Each day there was an improvement, from leaving the house by myself to eventually regaining the confidence to talk to my friends and hop on the social media band wagon again. I was confused for around 3 months when things started to make sense. I’m not afraid to say that I was diagnosed with a first episode psychosis, later developing into depression, for which I had medication to rebalance the chemicals and hormones in my body and counselling to get me back to who I am today. Think of it like this, if your foot broke and the pain was unbearable you would have to take antibiotic medication to get rid of your pain; if you have diabetes you need to take injections of insulin to maintain your blood sugar level, just because you’re taking medication for your brain its no different to any other treatment. Just because your brain is internal and isn’t on the outside of your body and hence not visible does not mean it functions correctly 24/7, this is certainly not the case. People who aren’t sad get depressed, its something to do with the balance of chemicals within our brains which we simply cannot control.
Having a mental health issue revealed who my true friends are, sure it’s been an emotional rollercoaster, but I will never forget the ones that looked after me, visited me and loved me throughout this whole experience.
Look after your physical wellbeing
We can help fight mental illness by eating healthily, keeping busy and exercising. Exercise releases endorphins and serotonin into the body. What helped me was trying new and different things to calm my body down and become stress free. For example, I started attending a yoga class once a week and discovered simple breathing techniques to stop a panic attack. Everybody is different so what worked for me may not work for a majority of people. Find what’s right for you.
Open up to yourself
I also started to write a diary and filled it with whatever was irritating me or making me happy. I would definitely recommend this as it relieves stress. You can look back at your diary and see where you were compared to what you have become, it really helps to see what you have achieved.
I certainly never expected this obstacle in my life to occur but sometimes these things just happen and they are out of your control. In some ways I’m glad I went through this hurdle in my life to look back and see how far I’ve come and how much stronger I feel.
If you’re suffering from something similar to what I went through- tell somebody immediately, it could be a stranger on the UoB’s nightline number or your house mates who are truly concerned. If you know of anybody having gone through a mental health scare- talk to them openly about their experiences and help in any way possible. Chances are, they would love to simply talk to somebody about their experiences.

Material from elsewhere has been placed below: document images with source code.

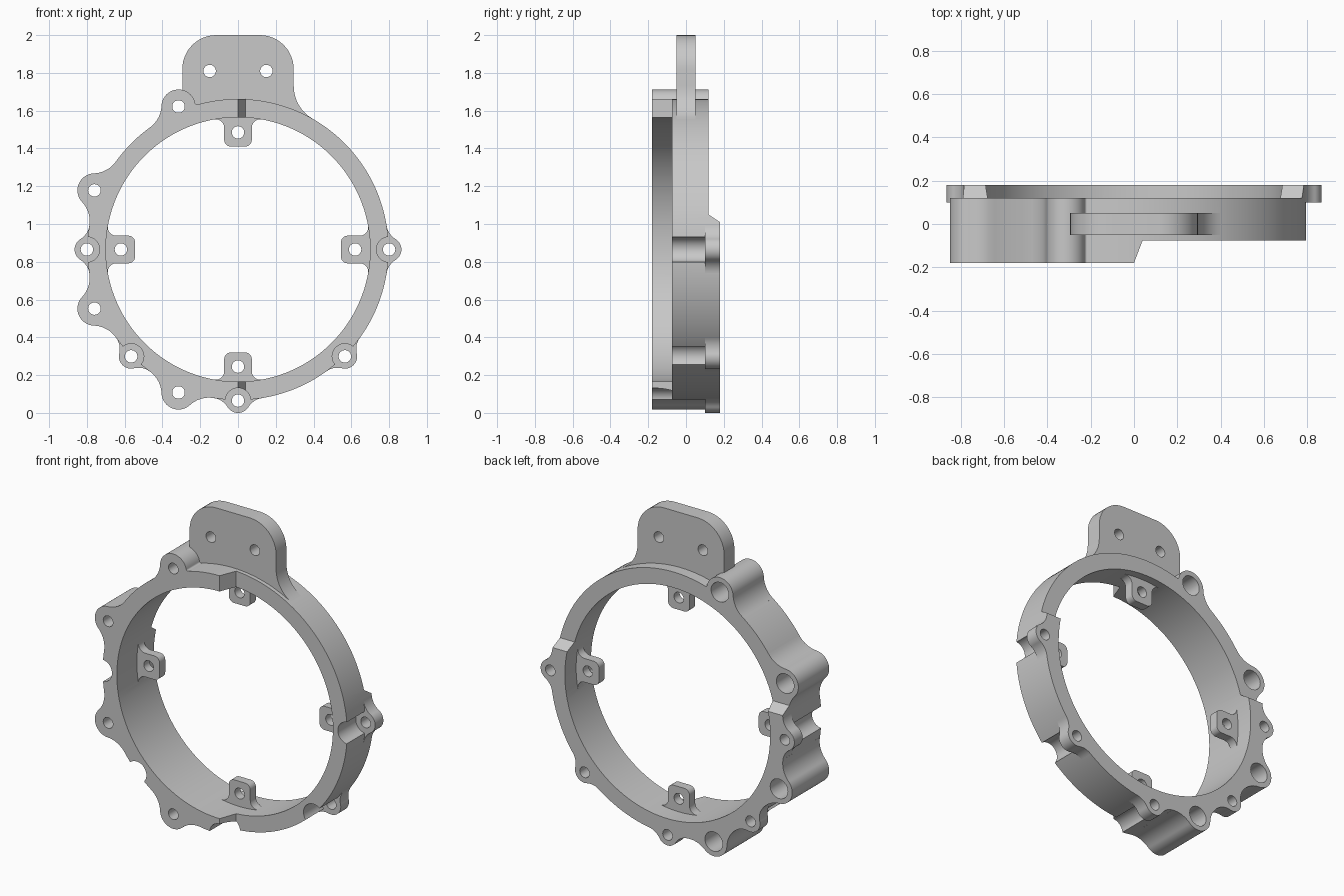
import bpy, bmesh
from math import acos, atan2, cos, sin, pi, radians, hypot

if "Cube" in bpy.data.objects:
    bpy.data.objects.remove(bpy.data.objects["Cube"])

grey = bpy.data.materials.new("satin_grey")
grey.use_nodes = True
grey.diffuse_color = (0.58, 0.58, 0.58, 1)
grey.node_tree.nodes["Principled BSDF"].inputs["Base Color"].default_value = (0.58, 0.58, 0.58, 1)

CZ = 0.865                        # ring centre height
R_OUT, R_IN = 0.797, 0.70
FRONT, STEP, MID, BACK = -0.18, -0.075, 0.12, 0.18
EAR_FRONT = 0.10
BOLT = 0.033


def arc(cx, cy, r, a0, a1, n=12):
    return [(cx + r * cos(a0 + (a1 - a0) * i / n), cy + r * sin(a0 + (a1 - a0) * i / n))
            for i in range(n + 1)]


def circle(cx, cy, r, n=40):
    return arc(cx, cy, r, 0, 2 * pi, n)[:-1]


def prism(name, pts, lo, hi, axis="Y"):
    """Extrude a flat outline along one axis."""
    place = {"X": lambda a, b, d: (d, a, b),
             "Y": lambda a, b, d: (a, d, b),
             "Z": lambda a, b, d: (a, b, d)}[axis]
    bm = bmesh.new()
    rows = [[bm.verts.new(place(a, b, d)) for a, b in pts] for d in (lo, hi)]
    bm.faces.new(rows[0])
    bm.faces.new(rows[1][::-1])
    for i in range(len(pts)):
        j = (i + 1) % len(pts)
        bm.faces.new((rows[0][i], rows[1][i], rows[1][j], rows[0][j]))
    bmesh.ops.remove_doubles(bm, verts=bm.verts, dist=0.0001)
    bmesh.ops.recalc_face_normals(bm, faces=bm.faces)
    me = bpy.data.meshes.new(name)
    bm.to_mesh(me)
    bm.free()
    ob = bpy.data.objects.new(name, me)
    bpy.context.collection.objects.link(ob)
    me.materials.append(grey)
    return ob


def combine(tool, op):
    """Apply a boolean to the housing and discard the tool."""
    mod = body.modifiers.new(op, "BOOLEAN")
    mod.operation, mod.solver, mod.object = op, "MANIFOLD", tool
    bpy.context.view_layer.objects.active = body
    bpy.ops.object.modifier_apply(modifier=mod.name)
    bpy.data.objects.remove(tool)


def add(*args):
    combine(prism(*args), "UNION")


def cut(*args):
    combine(prism(*args), "DIFFERENCE")


def turned(pts, angle):
    """Rotate a radial outline about the ring centre."""
    c, s = cos(angle), sin(angle)
    return [(x * c - y * s, CZ + x * s + y * c) for x, y in pts]


def lug_side(d, r, f):
    """Half of a round lug, blended to the ring by a concave fillet."""
    A, B = R_OUT + f, r + f
    a = acos((A * A + d * d - B * B) / (2 * A * d))
    fx, fy = A * cos(a), A * sin(a)
    start, end = a + pi, atan2(-fy, d - fx)
    if end < 0:
        end += 2 * pi
    beta = atan2(fy, fx - d)
    return ([(0.74 * cos(a), 0.74 * sin(a))] + arc(fx, fy, f, start, end)
            + arc(d, 0, r, beta, 0, 20)[1:])


def lug_outline(x, z, r, f_plus, f_minus):
    d, t = hypot(x, z - CZ), atan2(z - CZ, x)
    mirror = [(a, -b) for a, b in lug_side(d, r, f_minus)]
    return turned(lug_side(d, r, f_plus) + mirror[-2::-1], t)


def tab_outline(angle):
    """Rounded inward tab flared where it meets the bore."""
    hw, f, c, tip = 0.073, 0.045, 0.035, 0.545
    fy = hw + f
    fx = ((R_IN - f) ** 2 - fy ** 2) ** 0.5
    b = atan2(fy, fx)
    half = ([(0.74 * cos(b), 0.74 * sin(b))] + arc(fx, fy, f, b, -pi / 2)
            + arc(tip + c, hw - c, c, pi / 2, pi))
    return turned(half + [(x, -y) for x, y in half[::-1]], angle)


lugs = [(-0.315, CZ + 0.757, 0.01), (-0.76, CZ + 0.313, 0.15),
        (-0.76, CZ - 0.313, 0.15), (-0.315, CZ - 0.757, 0.15)]
ears = [(0.8 * cos(radians(a)), CZ + 0.8 * sin(radians(a))) for a in (0, 180, 225, 270, 315)]

# Main ring with the four large lugs
body = prism("ring_housing", circle(0, CZ, R_OUT, 144), FRONT, BACK)
for x, z, f in lugs:
    add("lug", lug_outline(x, z, 0.09, 0.15, f), FRONT, BACK)

# Front step on the right half, back step on the upper half
cut("front_step", [(0, FRONT), (-0.02, -0.2325), (-0.02, -0.4), (1, -0.4), (1, STEP), (0.04, STEP)],
    -0.2, 2.2, "Z")
cut("back_step", [(MID, 1.05), (BACK, 1.01), (0.24, 0.97), (0.4, 0.97), (0.4, 2), (MID, 2)],
    -1.1, 1.1, "X")

# Clearance grooves, then the thin bolt ears behind them
for x, z in ears:
    cut("groove", circle(x, z, 0.067), -0.3, EAR_FRONT)
for x, z in ears:
    add("bolt_ear", lug_outline(x, z, 0.065, 0.1, 0.1), EAR_FRONT, BACK)

# Mounting flange on top, filleted into the ring on one side
w, cr, f = 0.295, 0.18, 0.2
fx = w + f
fh = ((R_OUT + f) ** 2 - fx ** 2) ** 0.5
flange = (arc(-w + cr, 2 - cr, cr, pi, pi / 2) + arc(w - cr, 2 - cr, cr, pi / 2, 0)
          + arc(fx, CZ + fh, f, pi, pi + atan2(fh, fx))
          + arc(0, CZ, 0.75, radians(62), radians(113), 16))
add("mounting_flange", flange, -0.05, 0.05)

# Bore and inward tabs
cut("bore", circle(0, CZ, R_IN, 144), -0.5, 0.5)
for k in range(4):
    add("inner_tab", tab_outline(k * pi / 2), 0.015, 0.07)

# Bolt holes, with wide counterbores behind the large lugs
holes = [(x, z) for x, z, _ in lugs] + ears + [(-0.15, 1.81), (0.15, 1.81)]
holes += [(0.62 * cos(k * pi / 2), CZ + 0.62 * sin(k * pi / 2)) for k in range(4)]
for x, z in holes:
    cut("bolt_hole", circle(x, z, BOLT, 24), -0.5, 0.5)
for x, z, _ in lugs:
    cut("counterbore", circle(x, z, 0.06, 32), -0.06, 0.5)

bpy.ops.object.select_all(action="DESELECT")
body.select_set(True)
bpy.context.view_layer.objects.active = body
bpy.ops.object.shade_smooth_by_angle(angle=radians(30))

You come to university to discover yourself, these next few years will be the best years of your life, keep your eyes wide open and take advantage of the opportunities available to you. If you don’t, you’ll only regret it in the future.
Thank you all for taking the time to read my story, I hope I have encouraged others to open up about themselves and seek help where needed, Let’s de-stigmatise mental health one story at a time.
I would like to dedicate this article to my family and friends and really anybody who helped me through this rough time in my life. Including my amazing welfare tutor Mr . Warren Evans, without you my dream of completing my degree would certainly by now be diminished but instead I have been given a second chance. You take your job one step further by really caring about your students so thank you. I don’t know where I would be without all of you loving and selfless human beings. You all know who you are so thank you, I love you and I feel blessed to have so many people who I can count on in my life. May God bless you all.